What about the Philadelphia region's
river? That question will be on the minds of more than 200 people who signed up for tonight's town-hall forum on completing the Schuylkill River Trail.
It's the right question, and there's a good answer within reach - providing that the region's elected representatives in Congress, City Hall, and county seats are willing to rally behind the effort together.
While recent riverfront headlines have been about the city's embarking on an expansive vision for developing along the Delaware River, the banks of the Schuylkill hold their own unique promise.
The river trail running through portions of the city and Montgomery and Delaware Counties already serves as a wildly popular recreational asset, most visibly along Kelly Drive. Were it to be finished through the region and even extended in places, it could serve as an even greater catalyst for economic development and neighborhood preservation.
Toward that end, an impressive coalition of 11 groups, including community developers, conservationists, local government officials, bicycle advocates, and cultural officials, has convened the 6 p.m. forum at the Academy of Natural Sciences. Their aim is to push getting busy with nine projects needed to finish the Schuylkill trail.
With an eye toward government funding that targets nonpolluting projects, the coalition says the trail could be "the region's first green transportation corridor" or "nonmotorized thru-way" for commuters. Indeed, cyclists already use the trail on any given day to get to and from jobs and other destinations.
The problem is the gaps, such as the link with Manayunk near Ridge Avenue and Kelly Drive - the so-called Wissahickon Gateway. The trail also needs to be extended southward to Bartram's Garden and Cobbs Creek Park, and to Lower Merion Township's planned Cynwyd Trail along an inactive rail line.
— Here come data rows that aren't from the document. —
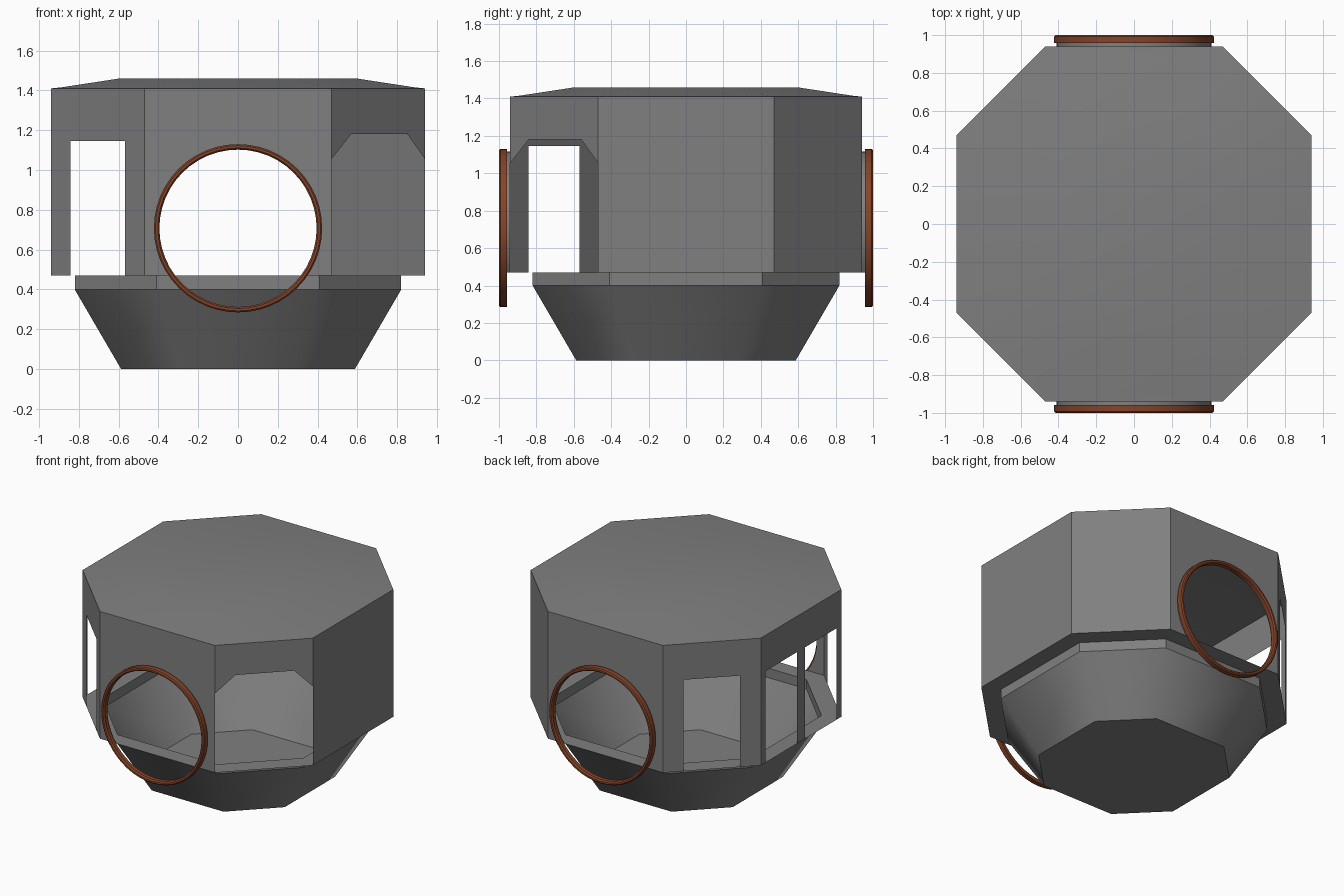
import bpy, bmesh, math
from mathutils import Vector

if "Cube" in bpy.data.objects:
    bpy.data.objects.remove(bpy.data.objects["Cube"])

def material(name, rgb):
    m = bpy.data.materials.new(name)
    m.diffuse_color = (*rgb, 1)
    m.use_nodes = True
    m.node_tree.nodes["Principled BSDF"].inputs["Base Color"].default_value = m.diffuse_color
    return m

GREY = material("grey metal", (0.215, 0.215, 0.215))
RUST = material("rust brown", (0.235, 0.058, 0.022))

OCT = [(-.5, -1), (.5, -1), (1, -.5), (1, .5), (.5, 1), (-.5, 1), (-1, .5), (-1, -.5)]
R, Z0, Z1 = 0.94, 0.47, 1.41          # wall half width, bottom, top
CZ, CR = 0.7075, 0.41                 # round hatch centre height and radius

def make(name, verts, faces, mat, smooth=None, recalc=False):
    me = bpy.data.meshes.new(name)
    me.from_pydata(verts, [], faces)
    if recalc:
        bm = bmesh.new()
        bm.from_mesh(me)
        bmesh.ops.recalc_face_normals(bm, faces=bm.faces)
        bm.to_mesh(me)
        bm.free()
    me.materials.append(mat)
    ob = bpy.data.objects.new(name, me)
    bpy.context.collection.objects.link(ob)
    if smooth:
        bpy.ops.object.select_all(action='DESELECT')
        bpy.context.view_layer.objects.active = ob
        ob.select_set(True)
        bpy.ops.object.shade_smooth_by_angle(angle=math.radians(smooth))
    return ob

def oct_loft(name, rings, smooth=None, cap=False):
    """Stack of octagon rings given as (half width, height)."""
    verts = [(x * r, y * r, z) for r, z in rings for x, y in OCT]
    faces = [(i * 8 + j, i * 8 + (j + 1) % 8, i * 8 + 8 + (j + 1) % 8, i * 8 + 8 + j)
             for i in range(len(rings) - 1) for j in range(8)]
    if cap:
        faces.append(tuple(range(len(verts) - 8, len(verts))))
    return make(name, verts, faces, GREY, smooth)

# Lower hull: smooth bowl, floor, upright band and the flat ledge under the walls
oct_loft("bowl", [(.587, 0), (.82, .4)], smooth=60)
make("floor", [(x * .587, y * .587, 0) for x, y in OCT], [tuple(range(7, -1, -1))], GREY)
oct_loft("bowl_band", [(.82, .4), (.82, Z0)])
oct_loft("ledge", [(.82, Z0), (R, Z0)][::1])

# Roof: very shallow smooth dome
oct_loft("roof", [(R, Z1), (.89, 1.415), (.595, 1.46)], smooth=60, cap=True)

# Wall panels: one outline each, with the opening notched in from the bottom
a0 = math.asin((Z0 - CZ) / CR)
ARC = [math.pi - a0 - (math.pi - 2 * a0) * i / 36 for i in range(37)]
SOLID = [(0, Z0), (1, Z0)]
ROUND = [(0, Z0)] + [(.5 + CR * math.cos(a) / R, CZ + CR * math.sin(a)) for a in ARC] + [(1, Z0)]
DOOR = [(0, Z0), (.21, Z0), (.21, 1.145), (.79, 1.145), (.79, Z0), (1, Z0)]
ARCH = [(0, 1.055), (.21, 1.18), (.81, 1.18), (1, 1.055)]
DOUBLE = [(0, Z0), (.06, Z0), (.06, 1.145), (.45, 1.145), (.45, Z0),
          (.55, Z0), (.55, 1.145), (.94, 1.145), (.94, Z0), (1, Z0)]
PANELS = [("front_wall", ROUND), ("front_right_wall", ARCH), ("right_wall", SOLID),
          ("back_right_wall", SOLID), ("back_wall", ROUND), ("back_left_wall", DOOR),
          ("left_wall", DOUBLE), ("front_left_wall", DOOR)]
for i, (name, notch) in enumerate(PANELS):
    a, b = Vector(OCT[i]) * R, Vector(OCT[(i + 1) % 8]) * R
    pts = [(*a.lerp(b, u), z) for u, z in notch + [(1, Z1), (0, Z1)]]
    make(name, pts, [tuple(range(len(pts)))], GREY)

# Round hatches front and back: short grey collar and a brown rim
RIM = [(.395, .96), (.395, .99), (.403, 1.0), (.415, 1.0), (.4225, .993), (.4225, .957), (.405, .957)]
N, P = 48, len(RIM)
for side, s in (("front", -1), ("back", 1)):
    verts = [(CR * math.cos(a), s * y, CZ + CR * math.sin(a)) for a in ARC for y in (R, .96)]
    make(side + "_collar", verts,
         [(2 * i, 2 * i + 1, 2 * i + 3, 2 * i + 2)[::s] for i in range(36)], GREY, smooth=30)
    verts = [(r * math.cos(t), s * y, CZ + r * math.sin(t))
             for t in (2 * math.pi * k / N for k in range(N)) for r, y in RIM]
    faces = [(k * P + j, k * P + (j + 1) % P, (k + 1) % N * P + (j + 1) % P, (k + 1) % N * P + j)
             for k in range(N) for j in range(P)]
    make(side + "_rim", verts, faces, RUST, smooth=30, recalc=True)
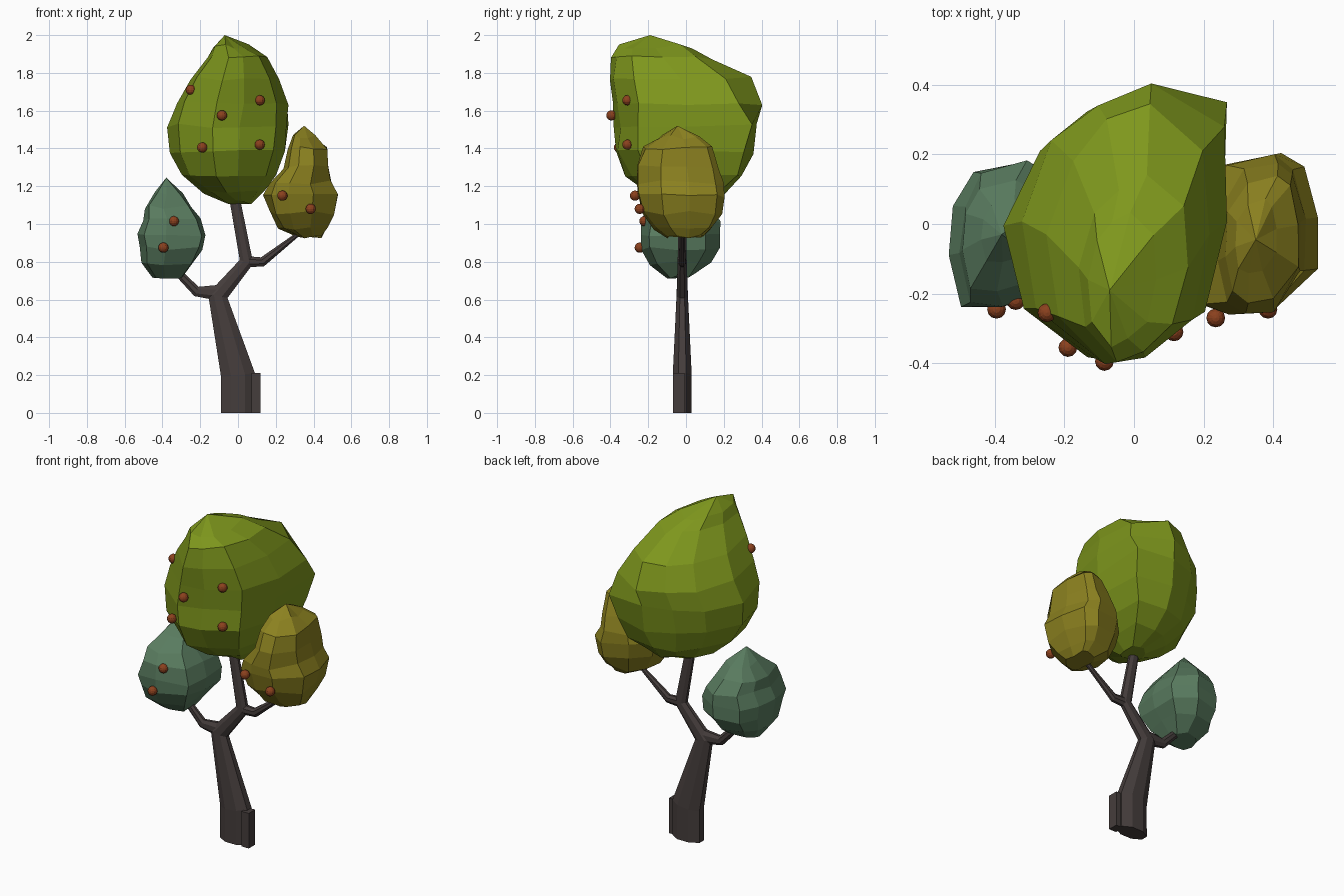
import bpy, bmesh, random
from math import cos, sin, pi
from mathutils import Vector

if "Cube" in bpy.data.objects:
    bpy.data.objects.remove(bpy.data.objects["Cube"])

random.seed(4)


def material(name, rgb):
    m = bpy.data.materials.new(name)
    m.diffuse_color = (*rgb, 1)
    m.use_nodes = True
    m.node_tree.nodes["Principled BSDF"].inputs["Base Color"].default_value = m.diffuse_color
    return m


def loft(name, rings, mat, apex=None):
    """Skin equal-sized rings (bottom to top), capped, optionally with a peak."""
    bm = bmesh.new()
    loops = [[bm.verts.new(p) for p in ring] for ring in rings]
    n = len(loops[0])
    for a, b in zip(loops, loops[1:]):
        for i in range(n):
            j = (i + 1) % n
            bm.faces.new((a[i], a[j], b[j], b[i]))
    bm.faces.new(loops[0][::-1])
    if apex:
        top = bm.verts.new(apex)
        for i in range(n):
            bm.faces.new((loops[-1][i], loops[-1][(i + 1) % n], top))
    else:
        bm.faces.new(loops[-1])
    bmesh.ops.recalc_face_normals(bm, faces=bm.faces)
    me = bpy.data.meshes.new(name)
    bm.to_mesh(me)
    bm.free()
    me.materials.append(mat)
    ob = bpy.data.objects.new(name, me)
    bpy.context.collection.objects.link(ob)
    return ob


def limb(name, path, mat, y=-0.02, sides=8):
    """Tapered limb along (x, z, half width, half depth) points."""
    pts = [Vector((x, y, z)) for x, z, w, d in path]
    rings = []
    for k, (x, z, w, d) in enumerate(path):
        t = Vector()
        if k > 0:
            t += (pts[k] - pts[k - 1]).normalized()
        if k < len(pts) - 1:
            t += (pts[k + 1] - pts[k]).normalized()
        t.normalize()
        side = Vector((t.z, 0, -t.x))
        ring = []
        for i in range(sides):
            a = 2 * pi * (i + 0.5) / sides
            ring.append(pts[k] + side * w * cos(a) / cos(pi / sides)
                        + Vector((0, d * sin(a) / cos(pi / sides), 0)))
        rings.append(ring)
    return loft(name, rings, mat)


def crown(name, outline, levels, apex, mat, upper=None, split=9):
    """Faceted foliage: plan outline fitted to (z, x0, x1, y0, y1) levels;
    levels above split use the upper outline."""
    rings = []
    for z, x0, x1, y0, y1 in levels:
        ring = []
        for u, v in (upper if z > split else outline):
            s = random.uniform(0.97, 1.04)
            ring.append(((x0 + x1) / 2 + u * s * (x1 - x0) / 2,
                         (y0 + y1) / 2 + v * s * (y1 - y0) / 2,
                         z + random.uniform(-0.012, 0.012)))
        rings.append(ring)
    return loft(name, rings, mat, apex)


bark = material("bark", (0.06, 0.047, 0.045))
green = material("green_leaves", (0.21, 0.31, 0.012))
yellow = material("yellow_leaves", (0.26, 0.22, 0.014))
teal = material("teal_leaves", (0.10, 0.20, 0.115))
red = material("fruit_skin", (0.26, 0.053, 0.013))

# Trunk and branches
limb("trunk", [(0, 0, .09, .05), (0, .2, .09, .05), (-.107, .62, .053, .03),
               (.045, .8, .037, .024), (-.03, 1.2, .027, .018)], bark)
limb("left_branch", [(-.08, .635, .045, .026), (-.22, .643, .027, .02),
                     (-.31, .735, .021, .016), (-.36, .8, .016, .014)], bark)
limb("right_branch", [(.04, .8, .03, .022), (.13, .8, .025, .018),
                      (.31, .94, .012, .013), (.35, .98, .01, .01)], bark)
limb("trunk_root_slab", [(.095, 0, .024, .03), (.095, .21, .024, .03)], bark,
     y=-.038, sides=4)

# Foliage crowns
crown("main_crown",
      [(1, 0), (.97, .9), (.27, 1.0), (-.25, .85), (-.68, .57), (-1, 0),
       (-.82, -.63), (-.25, -1), (.2, -.92), (.78, -.64)],
      [(1.115, -.06, .07, -.08, .08), (1.17, -.18, .14, -.2, .2),
       (1.26, -.3, .2, -.31, .3), (1.38, -.365, .25, -.38, .345),
       (1.52, -.375, .265, -.385, .375), (1.64, -.33, .27, -.395, .41),
       (1.77, -.255, .22, -.41, .35), (1.88, -.16, .15, -.39, .14),
       (1.94, -.135, .06, -.35, .03)],
      (-.07, -.19, 2.0), green,
      upper=[(1, 0), (.93, .65), (.27, 1.0), (-.25, .85), (-.68, .57), (-1, 0),
             (-.85, -.63), (-.28, -1), (.2, -.9), (.75, -.62)], split=1.6)
crown("right_crown",
      [(1, .2), (.79, .83), (.45, 1), (-.38, .87), (-.9, .4), (-1, -.3),
       (-.8, -.85), (-.35, -1), (.33, -.97), (1, -.45)],
      [(.935, .31, .44, -.1, .09), (.98, .215, .47, -.165, .145),
       (1.06, .165, .505, -.23, .185), (1.15, .14, .53, -.256, .203),
       (1.22, .17, .49, -.258, .195), (1.3, .245, .48, -.255, .18),
       (1.4, .262, .47, -.22, .14), (1.46, .29, .41, -.14, .07)],
      (.35, -.045, 1.52), yellow)
crown("left_crown",
      [(1, -.1), (.95, .62), (.28, 1), (-.58, .81), (-.9, .37), (-1, -.28),
       (-.78, -.95), (-.17, -1), (.85, -.75)],
      [(.722, -.45, -.29, -.1, .04), (.79, -.51, -.23, -.19, .13),
       (.87, -.525, -.185, -.24, .18), (.94, -.533, -.17, -.243, .183),
       (1.02, -.5, -.2, -.23, .18), (1.09, -.495, -.25, -.19, .13),
       (1.16, -.44, -.29, -.11, .07)],
      (-.38, -.03, 1.245), teal)

# Fruit on the front of the crowns
for i, (x, y, z) in enumerate([
        (-.25, -.255, 1.71), (-.085, -.395, 1.575), (-.19, -.355, 1.405),
        (.115, -.31, 1.655), (.115, -.31, 1.42), (.235, -.27, 1.15),
        (.385, -.245, 1.08), (-.34, -.22, 1.015), (-.395, -.245, .875)]):
    bpy.ops.mesh.primitive_uv_sphere_add(segments=12, ring_count=8,
                                         radius=.027, location=(x, y, z))
    fruit = bpy.context.object
    fruit.name = f"fruit_{i + 1}"
    fruit.data.materials.append(red)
At the forum, the coalition hopes to make a compelling pitch that elected officials must work in concert to make the trail projects a priority. In particular, that's a challenge that should be taken up by Mayor Nutter; U.S. Reps. Bob Brady (D., Pa.), Chaka Fattah (D., Pa.), and Jim Gerlach (R., Pa.); and U.S. Sens. Arlen Specter (R., Pa.) and Bob Casey (D., Pa.).
While funding for much of the work should come from federal transportation appropriations via PennDot, these projects also would fit the bill as economic stimulus spending. In addition, spade work such as feasibility studies could be done by the state's Department of Conservation and Natural Resources, with backing from DCNR chief Michael DiBerardinis.
Having devoted millions in public and private funding to develop the Schuylkill trail network this far, it's even more important to invest what's needed to connect the dots.